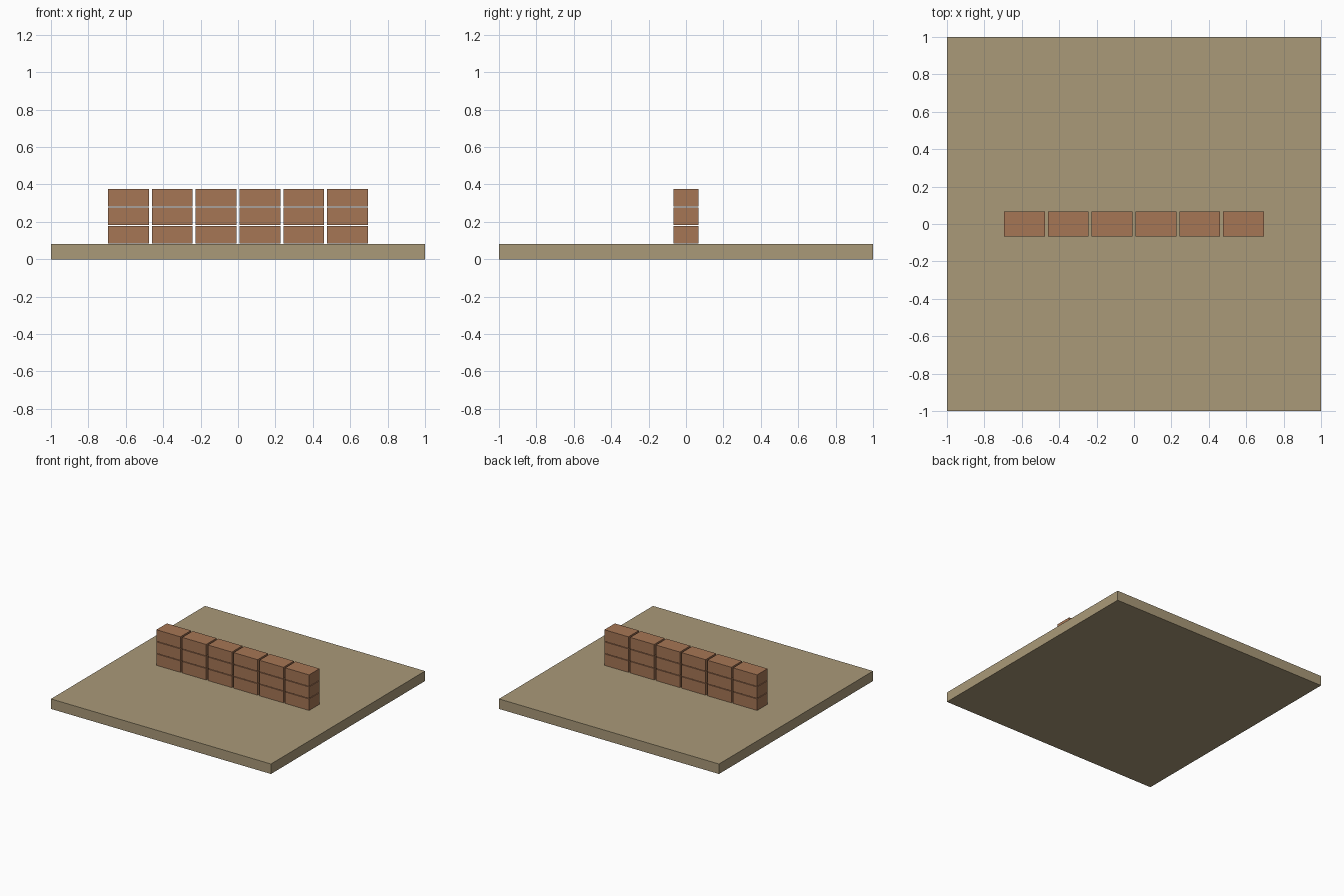
import bpy

if "Cube" in bpy.data.objects:
    bpy.data.objects.remove(bpy.data.objects["Cube"])


def material(name, color):
    mat = bpy.data.materials.new(name)
    mat.diffuse_color = (*color, 1)
    mat.use_nodes = True
    mat.node_tree.nodes["Principled BSDF"].inputs["Base Color"].default_value = mat.diffuse_color
    return mat


def box(name, size, center, mat):
    bpy.ops.mesh.primitive_cube_add(size=1, location=center)
    ob = bpy.context.object
    ob.name = name
    ob.scale = size
    bpy.ops.object.transform_apply(location=False, rotation=False, scale=True)
    ob.data.materials.append(mat)
    return ob


sand = material("sand", (0.40, 0.32, 0.19))
clay = material("clay", (0.38, 0.18, 0.09))

# Square ground slab
SLAB = 0.082
box("ground_slab", (2, 2, SLAB), (0, 0, SLAB / 2), sand)

# Low wall: three stacked courses of six bricks with open joints
COLS, ROWS = 6, 3
BRICK = (0.218, 0.136, 0.094)
PITCH_X, PITCH_Z = 0.234, 0.099
START_Z = 0.084
for row in range(ROWS):
    for col in range(COLS):
        x = (col - (COLS - 1) / 2) * PITCH_X
        z = START_Z + BRICK[2] / 2 + row * PITCH_Z
        box(f"brick_{row + 1}_{col + 1}", BRICK, (x, 0, z), clay)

• • • • • • •

▶ _Exercise details_: Search the material above for the word "COLS", then copy out each line that has it.

▶ _Solution to the exercise_:
COLS, ROWS = 6, 3
    for col in range(COLS):
        x = (col - (COLS - 1) / 2) * PITCH_X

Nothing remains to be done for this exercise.